This is the first time mortgage rates have climbed above 3 percent in six months. Rates have been in a downturn all year, falling to 2.66 percent in July before ascending again. November rates were the highest since January when they were 3.1 percent.
“Along with mortgage rates, average interest rates on new deposits also went up [from 1.41 to 1.51 percent],” said Baek Seung-hui, a researcher in the central bank’s economic statistics department.
“The key rate hike by the Federal Reserve earlier this month as well as speculations that it will raise interest rates in three separate quarter-point moves next year has contributed to this current trend.
“In addition, the outstanding amount of household debt is at a record high and we are trying to control the volume by raising the interest rate. These factors all worked together and led to the mortgage rate hike.”
According to the data from the BOK, household debt reached 1,295 trillion won ($1.07 trillion) by the third quarter of 2016. Out of the total amount, nearly 1,000 trillion won comes from mortgage loans. Snowballing debt forced the Korean government to implement strong measures to curb a further rise and the mortgage rate increase is seen as being in line with the trend.
Still, some analysts doubt that the current pace of mortgage rate increase will stop household debt from growing further.
“2012 was the trough for the Korean real estate market,” explained Baek Kwang-je, an analyst from Kyobo Securities.
“Since then, household debt has surged tremendously. However, while the total amount has gone up, the interest rate has gone down during the same period, which means the actual amount that homebuyers had to bear has gone down as well.
“This shows that just a few basis point rise wouldn’t put much burden on the borrowers, meaning it won’t likely to affect the real estate market negatively, unless the mortgage rate goes up by 100 to 200 basis points, a highly unlikely scenario.”

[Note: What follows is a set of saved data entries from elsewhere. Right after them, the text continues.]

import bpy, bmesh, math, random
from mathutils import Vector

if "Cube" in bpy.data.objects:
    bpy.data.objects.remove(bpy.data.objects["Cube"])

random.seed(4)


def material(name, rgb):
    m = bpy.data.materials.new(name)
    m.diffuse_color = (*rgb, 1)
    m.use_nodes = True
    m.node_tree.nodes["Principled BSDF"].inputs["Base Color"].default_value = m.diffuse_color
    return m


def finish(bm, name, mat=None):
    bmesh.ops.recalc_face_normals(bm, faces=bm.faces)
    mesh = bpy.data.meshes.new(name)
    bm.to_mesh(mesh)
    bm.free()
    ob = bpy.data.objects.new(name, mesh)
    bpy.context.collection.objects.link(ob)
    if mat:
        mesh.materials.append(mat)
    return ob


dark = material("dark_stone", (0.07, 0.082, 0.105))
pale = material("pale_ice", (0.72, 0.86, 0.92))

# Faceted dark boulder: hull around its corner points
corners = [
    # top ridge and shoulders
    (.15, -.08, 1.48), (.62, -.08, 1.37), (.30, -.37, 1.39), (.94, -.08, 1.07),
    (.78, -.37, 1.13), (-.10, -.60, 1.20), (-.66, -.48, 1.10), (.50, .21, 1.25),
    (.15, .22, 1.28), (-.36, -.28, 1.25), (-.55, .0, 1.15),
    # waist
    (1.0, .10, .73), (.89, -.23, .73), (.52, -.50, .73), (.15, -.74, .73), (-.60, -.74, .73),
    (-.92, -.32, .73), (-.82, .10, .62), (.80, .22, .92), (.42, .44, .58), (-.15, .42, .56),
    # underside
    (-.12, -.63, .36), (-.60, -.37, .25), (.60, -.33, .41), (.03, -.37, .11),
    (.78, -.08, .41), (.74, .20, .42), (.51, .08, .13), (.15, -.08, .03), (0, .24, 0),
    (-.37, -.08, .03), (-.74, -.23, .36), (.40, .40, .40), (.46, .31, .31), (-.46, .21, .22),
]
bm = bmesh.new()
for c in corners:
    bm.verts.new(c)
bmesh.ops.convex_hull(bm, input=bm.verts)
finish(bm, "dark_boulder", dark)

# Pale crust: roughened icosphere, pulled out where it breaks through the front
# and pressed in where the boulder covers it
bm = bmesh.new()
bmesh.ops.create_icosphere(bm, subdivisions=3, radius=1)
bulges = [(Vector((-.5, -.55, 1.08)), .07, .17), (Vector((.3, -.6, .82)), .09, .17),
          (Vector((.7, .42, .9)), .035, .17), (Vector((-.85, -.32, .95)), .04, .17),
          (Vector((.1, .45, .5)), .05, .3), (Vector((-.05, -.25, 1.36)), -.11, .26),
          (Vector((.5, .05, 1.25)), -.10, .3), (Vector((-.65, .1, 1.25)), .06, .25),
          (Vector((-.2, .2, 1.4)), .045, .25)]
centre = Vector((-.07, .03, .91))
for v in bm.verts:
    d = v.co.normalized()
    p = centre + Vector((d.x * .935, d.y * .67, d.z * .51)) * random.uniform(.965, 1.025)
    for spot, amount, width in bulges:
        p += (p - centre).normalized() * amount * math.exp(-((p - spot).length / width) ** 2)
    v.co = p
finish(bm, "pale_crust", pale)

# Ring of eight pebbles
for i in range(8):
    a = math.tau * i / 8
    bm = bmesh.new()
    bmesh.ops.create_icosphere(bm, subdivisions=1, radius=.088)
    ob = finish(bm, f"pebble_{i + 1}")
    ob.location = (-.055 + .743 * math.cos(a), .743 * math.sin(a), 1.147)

BY CHOI HYUNG-JO [email@example.com]
with the Korea JoongAng Daily
To write comments, please log in to one of the accounts.
Standards Board Policy (0/250자)